# Task goal
Please return each record exactly as it stands.

# Record excerpts
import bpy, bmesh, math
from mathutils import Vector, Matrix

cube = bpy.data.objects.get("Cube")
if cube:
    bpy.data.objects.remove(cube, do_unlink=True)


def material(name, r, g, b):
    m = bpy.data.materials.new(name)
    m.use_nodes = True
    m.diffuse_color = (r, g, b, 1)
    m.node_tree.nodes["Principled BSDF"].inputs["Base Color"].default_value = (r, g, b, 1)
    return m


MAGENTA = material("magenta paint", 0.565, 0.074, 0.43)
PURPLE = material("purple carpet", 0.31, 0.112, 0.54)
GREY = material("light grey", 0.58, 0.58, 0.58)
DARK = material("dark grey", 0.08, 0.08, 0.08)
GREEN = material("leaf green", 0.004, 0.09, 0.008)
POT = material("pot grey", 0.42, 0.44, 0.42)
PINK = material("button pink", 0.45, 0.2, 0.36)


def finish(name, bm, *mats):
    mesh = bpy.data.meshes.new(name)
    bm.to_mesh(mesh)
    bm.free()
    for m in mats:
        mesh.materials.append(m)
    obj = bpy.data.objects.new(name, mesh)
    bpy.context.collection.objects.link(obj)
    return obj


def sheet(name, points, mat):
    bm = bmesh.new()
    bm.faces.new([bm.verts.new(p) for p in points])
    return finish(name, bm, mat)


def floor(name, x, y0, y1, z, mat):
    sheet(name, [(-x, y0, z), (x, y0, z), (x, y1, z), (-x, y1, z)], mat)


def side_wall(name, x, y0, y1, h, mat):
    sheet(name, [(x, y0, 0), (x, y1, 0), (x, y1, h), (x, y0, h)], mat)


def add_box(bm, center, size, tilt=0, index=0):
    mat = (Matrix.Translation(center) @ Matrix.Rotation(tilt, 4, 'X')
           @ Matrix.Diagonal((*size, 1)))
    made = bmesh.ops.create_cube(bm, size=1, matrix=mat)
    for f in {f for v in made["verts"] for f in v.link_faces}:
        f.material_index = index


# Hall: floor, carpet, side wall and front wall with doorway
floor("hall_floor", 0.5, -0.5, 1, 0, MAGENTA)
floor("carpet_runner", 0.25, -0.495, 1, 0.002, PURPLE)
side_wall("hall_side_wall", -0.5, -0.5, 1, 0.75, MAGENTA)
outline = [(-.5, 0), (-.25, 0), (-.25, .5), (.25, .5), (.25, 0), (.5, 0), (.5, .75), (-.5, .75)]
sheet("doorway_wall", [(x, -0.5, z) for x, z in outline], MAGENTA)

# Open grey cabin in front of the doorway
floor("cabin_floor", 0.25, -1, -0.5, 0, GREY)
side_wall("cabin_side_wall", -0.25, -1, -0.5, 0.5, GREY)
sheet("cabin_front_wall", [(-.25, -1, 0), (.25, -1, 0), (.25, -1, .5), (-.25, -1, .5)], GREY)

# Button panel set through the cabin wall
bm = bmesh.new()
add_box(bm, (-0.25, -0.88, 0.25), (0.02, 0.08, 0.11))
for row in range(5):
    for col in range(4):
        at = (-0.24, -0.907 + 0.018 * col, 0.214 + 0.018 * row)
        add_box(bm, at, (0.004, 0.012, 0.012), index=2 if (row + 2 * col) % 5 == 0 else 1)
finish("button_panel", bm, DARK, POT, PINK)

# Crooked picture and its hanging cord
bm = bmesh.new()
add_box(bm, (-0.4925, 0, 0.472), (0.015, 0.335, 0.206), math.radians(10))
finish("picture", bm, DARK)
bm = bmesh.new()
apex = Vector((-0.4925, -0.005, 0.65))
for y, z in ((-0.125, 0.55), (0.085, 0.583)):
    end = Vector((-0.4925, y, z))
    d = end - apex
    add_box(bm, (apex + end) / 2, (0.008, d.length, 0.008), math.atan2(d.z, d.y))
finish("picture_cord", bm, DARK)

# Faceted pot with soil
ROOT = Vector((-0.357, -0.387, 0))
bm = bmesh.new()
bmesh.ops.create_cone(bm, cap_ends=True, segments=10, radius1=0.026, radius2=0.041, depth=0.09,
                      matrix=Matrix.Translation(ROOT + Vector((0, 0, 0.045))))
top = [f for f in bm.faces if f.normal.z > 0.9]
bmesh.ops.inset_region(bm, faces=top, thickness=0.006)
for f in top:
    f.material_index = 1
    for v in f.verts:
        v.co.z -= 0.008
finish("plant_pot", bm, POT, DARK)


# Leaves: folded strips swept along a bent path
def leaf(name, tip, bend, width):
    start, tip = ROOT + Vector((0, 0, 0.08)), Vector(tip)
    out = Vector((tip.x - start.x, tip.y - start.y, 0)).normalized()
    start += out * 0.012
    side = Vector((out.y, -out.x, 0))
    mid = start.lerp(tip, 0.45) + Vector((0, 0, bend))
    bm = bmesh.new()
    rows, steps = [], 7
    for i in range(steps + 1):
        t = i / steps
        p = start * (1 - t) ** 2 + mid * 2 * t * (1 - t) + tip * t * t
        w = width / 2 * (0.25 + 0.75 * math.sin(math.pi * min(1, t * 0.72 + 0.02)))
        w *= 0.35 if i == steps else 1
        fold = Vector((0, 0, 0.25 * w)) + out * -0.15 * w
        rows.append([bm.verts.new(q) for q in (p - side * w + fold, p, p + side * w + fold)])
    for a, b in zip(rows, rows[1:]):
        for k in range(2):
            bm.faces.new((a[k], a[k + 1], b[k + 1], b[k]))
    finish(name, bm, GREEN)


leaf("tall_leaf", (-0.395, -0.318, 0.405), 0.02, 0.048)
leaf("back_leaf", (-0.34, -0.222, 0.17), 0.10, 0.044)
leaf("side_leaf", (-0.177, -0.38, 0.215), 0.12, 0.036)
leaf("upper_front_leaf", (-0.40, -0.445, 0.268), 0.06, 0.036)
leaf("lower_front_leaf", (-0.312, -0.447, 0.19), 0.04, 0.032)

# Written solution
import bpy, bmesh, math
from mathutils import Vector, Matrix

cube = bpy.data.objects.get("Cube")
if cube:
    bpy.data.objects.remove(cube, do_unlink=True)


def material(name, r, g, b):
    m = bpy.data.materials.new(name)
    m.use_nodes = True
    m.diffuse_color = (r, g, b, 1)
    m.node_tree.nodes["Principled BSDF"].inputs["Base Color"].default_value = (r, g, b, 1)
    return m


MAGENTA = material("magenta paint", 0.565, 0.074, 0.43)
PURPLE = material("purple carpet", 0.31, 0.112, 0.54)
GREY = material("light grey", 0.58, 0.58, 0.58)
DARK = material("dark grey", 0.08, 0.08, 0.08)
GREEN = material("leaf green", 0.004, 0.09, 0.008)
POT = material("pot grey", 0.42, 0.44, 0.42)
PINK = material("button pink", 0.45, 0.2, 0.36)


def finish(name, bm, *mats):
    mesh = bpy.data.meshes.new(name)
    bm.to_mesh(mesh)
    bm.free()
    for m in mats:
        mesh.materials.append(m)
    obj = bpy.data.objects.new(name, mesh)
    bpy.context.collection.objects.link(obj)
    return obj


def sheet(name, points, mat):
    bm = bmesh.new()
    bm.faces.new([bm.verts.new(p) for p in points])
    return finish(name, bm, mat)


def floor(name, x, y0, y1, z, mat):
    sheet(name, [(-x, y0, z), (x, y0, z), (x, y1, z), (-x, y1, z)], mat)


def side_wall(name, x, y0, y1, h, mat):
    sheet(name, [(x, y0, 0), (x, y1, 0), (x, y1, h), (x, y0, h)], mat)


def add_box(bm, center, size, tilt=0, index=0):
    mat = (Matrix.Translation(center) @ Matrix.Rotation(tilt, 4, 'X')
           @ Matrix.Diagonal((*size, 1)))
    made = bmesh.ops.create_cube(bm, size=1, matrix=mat)
    for f in {f for v in made["verts"] for f in v.link_faces}:
        f.material_index = index


# Hall: floor, carpet, side wall and front wall with doorway
floor("hall_floor", 0.5, -0.5, 1, 0, MAGENTA)
floor("carpet_runner", 0.25, -0.495, 1, 0.002, PURPLE)
side_wall("hall_side_wall", -0.5, -0.5, 1, 0.75, MAGENTA)
outline = [(-.5, 0), (-.25, 0), (-.25, .5), (.25, .5), (.25, 0), (.5, 0), (.5, .75), (-.5, .75)]
sheet("doorway_wall", [(x, -0.5, z) for x, z in outline], MAGENTA)

# Open grey cabin in front of the doorway
floor("cabin_floor", 0.25, -1, -0.5, 0, GREY)
side_wall("cabin_side_wall", -0.25, -1, -0.5, 0.5, GREY)
sheet("cabin_front_wall", [(-.25, -1, 0), (.25, -1, 0), (.25, -1, .5), (-.25, -1, .5)], GREY)

# Button panel set through the cabin wall
bm = bmesh.new()
add_box(bm, (-0.25, -0.88, 0.25), (0.02, 0.08, 0.11))
for row in range(5):
    for col in range(4):
        at = (-0.24, -0.907 + 0.018 * col, 0.214 + 0.018 * row)
        add_box(bm, at, (0.004, 0.012, 0.012), index=2 if (row + 2 * col) % 5 == 0 else 1)
finish("button_panel", bm, DARK, POT, PINK)

# Crooked picture and its hanging cord
bm = bmesh.new()
add_box(bm, (-0.4925, 0, 0.472), (0.015, 0.335, 0.206), math.radians(10))
finish("picture", bm, DARK)
bm = bmesh.new()
apex = Vector((-0.4925, -0.005, 0.65))
for y, z in ((-0.125, 0.55), (0.085, 0.583)):
    end = Vector((-0.4925, y, z))
    d = end - apex
    add_box(bm, (apex + end) / 2, (0.008, d.length, 0.008), math.atan2(d.z, d.y))
finish("picture_cord", bm, DARK)

# Faceted pot with soil
ROOT = Vector((-0.357, -0.387, 0))
bm = bmesh.new()
bmesh.ops.create_cone(bm, cap_ends=True, segments=10, radius1=0.026, radius2=0.041, depth=0.09,
                      matrix=Matrix.Translation(ROOT + Vector((0, 0, 0.045))))
top = [f for f in bm.faces if f.normal.z > 0.9]
bmesh.ops.inset_region(bm, faces=top, thickness=0.006)
for f in top:
    f.material_index = 1
    for v in f.verts:
        v.co.z -= 0.008
finish("plant_pot", bm, POT, DARK)


# Leaves: folded strips swept along a bent path
def leaf(name, tip, bend, width):
    start, tip = ROOT + Vector((0, 0, 0.08)), Vector(tip)
    out = Vector((tip.x - start.x, tip.y - start.y, 0)).normalized()
    start += out * 0.012
    side = Vector((out.y, -out.x, 0))
    mid = start.lerp(tip, 0.45) + Vector((0, 0, bend))
    bm = bmesh.new()
    rows, steps = [], 7
    for i in range(steps + 1):
        t = i / steps
        p = start * (1 - t) ** 2 + mid * 2 * t * (1 - t) + tip * t * t
        w = width / 2 * (0.25 + 0.75 * math.sin(math.pi * min(1, t * 0.72 + 0.02)))
        w *= 0.35 if i == steps else 1
        fold = Vector((0, 0, 0.25 * w)) + out * -0.15 * w
        rows.append([bm.verts.new(q) for q in (p - side * w + fold, p, p + side * w + fold)])
    for a, b in zip(rows, rows[1:]):
        for k in range(2):
            bm.faces.new((a[k], a[k + 1], b[k + 1], b[k]))
    finish(name, bm, GREEN)


leaf("tall_leaf", (-0.395, -0.318, 0.405), 0.02, 0.048)
leaf("back_leaf", (-0.34, -0.222, 0.17), 0.10, 0.044)
leaf("side_leaf", (-0.177, -0.38, 0.215), 0.12, 0.036)
leaf("upper_front_leaf", (-0.40, -0.445, 0.268), 0.06, 0.036)
leaf("lower_front_leaf", (-0.312, -0.447, 0.19), 0.04, 0.032)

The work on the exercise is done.